What needs to be done
Your answer should consist of each line below that contains the string "profile".

Task input
========================================

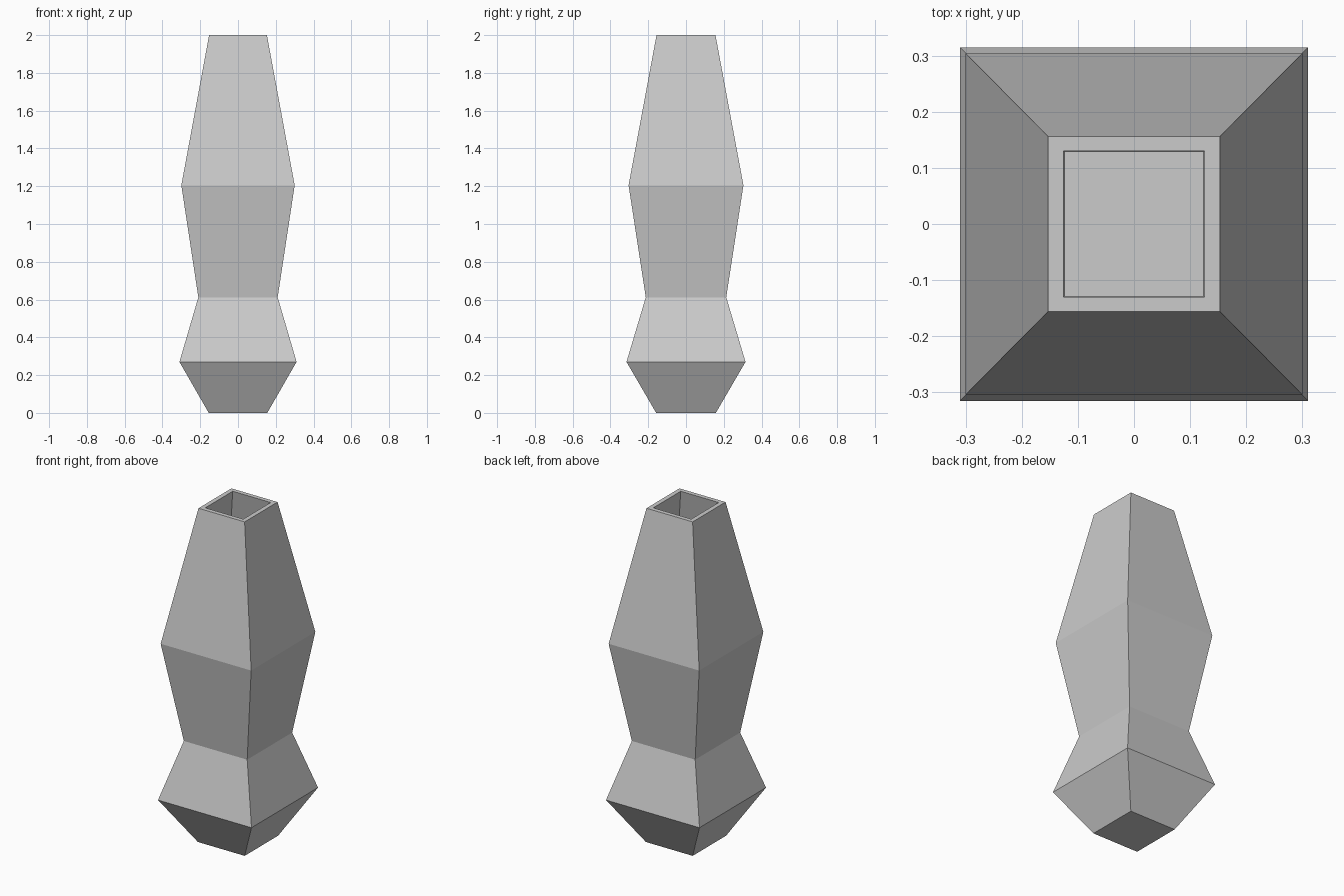
import bpy, bmesh

if "Cube" in bpy.data.objects:
    bpy.data.objects.remove(bpy.data.objects["Cube"])

# Square vase profile, outside then inside: (half width x, half width y, z)
outer = [(0.155, 0.158, 0.0), (0.31, 0.315, 0.27), (0.21, 0.213, 0.612),
         (0.30, 0.304, 1.205), (0.153, 0.156, 2.0)]
inner = [(0.126, 0.13, 2.0), (0.272, 0.276, 1.205), (0.182, 0.185, 0.612),
         (0.281, 0.286, 0.27), (0.124, 0.129, 0.02)]

bm = bmesh.new()
rings = [[bm.verts.new((sx * x, sy * y, z))
          for sx, sy in ((-1, -1), (1, -1), (1, 1), (-1, 1))]
         for x, y, z in outer + inner]

# Walls and flat rim
for low, high in zip(rings, rings[1:]):
    for i in range(4):
        j = (i + 1) % 4
        bm.faces.new((low[i], low[j], high[j], high[i]))

# Underside and inside floor
bm.faces.new(rings[0][::-1])
bm.faces.new(rings[-1])
bmesh.ops.recalc_face_normals(bm, faces=bm.faces)

mesh = bpy.data.meshes.new("vase")
bm.to_mesh(mesh)
bm.free()
vase = bpy.data.objects.new("vase", mesh)
bpy.context.collection.objects.link(vase)
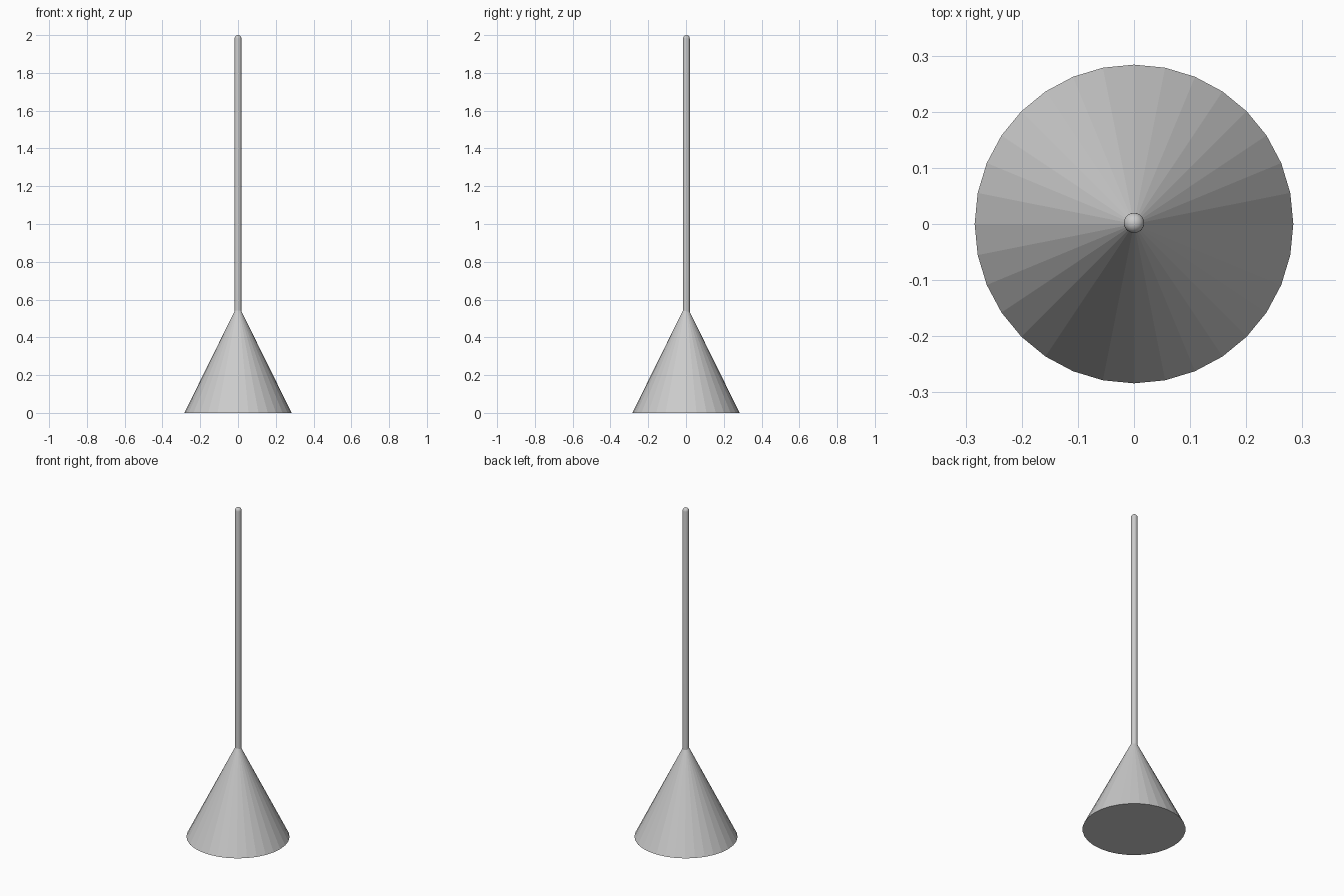
import bpy
import math

if "Cube" in bpy.data.objects:
    bpy.data.objects.remove(bpy.data.objects["Cube"])

SIDES = 32
BASE_R, APEX_Z = 0.284, 0.575
ROD_R, HEIGHT = 0.018, 2.0
ROD_Y = 0.002


def revolve(name, profile, sides, y=0.0):
    """Closed solid of revolution from (radius, z) points, bottom to top."""
    verts, faces, rings = [], [], []
    for r, z in profile:
        start = len(verts)
        count = sides if r > 1e-6 else 1
        for i in range(count):
            a = 2 * math.pi * i / sides
            verts.append((r * math.cos(a), y + r * math.sin(a), z))
        rings.append([start + i % count for i in range(sides)])
    faces.append(rings[0][::-1])
    for low, high in zip(rings, rings[1:]):
        for i in range(sides):
            j = (i + 1) % sides
            quad = [low[i], low[j], high[j], high[i]]
            faces.append(list(dict.fromkeys(quad)))
    mesh = bpy.data.meshes.new(name)
    mesh.from_pydata(verts, [], faces)
    obj = bpy.data.objects.new(name, mesh)
    bpy.context.collection.objects.link(obj)
    return obj


# Flat-faceted conical base with a closed underside
revolve("cone_base", [(BASE_R, 0), (0, APEX_Z)], SIDES)

# Thin rod rising from the cone, with a domed tip
dome = [(ROD_R * math.cos(t), HEIGHT - ROD_R + ROD_R * math.sin(t))
        for t in (math.pi / 2 * k / 6 for k in range(6))]
rod = revolve("rod", [(ROD_R, 0.5)] + dome + [(0, HEIGHT)], SIDES, ROD_Y)
bpy.context.view_layer.objects.active = rod
rod.select_set(True)
bpy.ops.object.shade_smooth_by_angle()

========================================

Answer to this exercise
# Square vase profile, outside then inside: (half width x, half width y, z)
def revolve(name, profile, sides, y=0.0):
    for r, z in profile:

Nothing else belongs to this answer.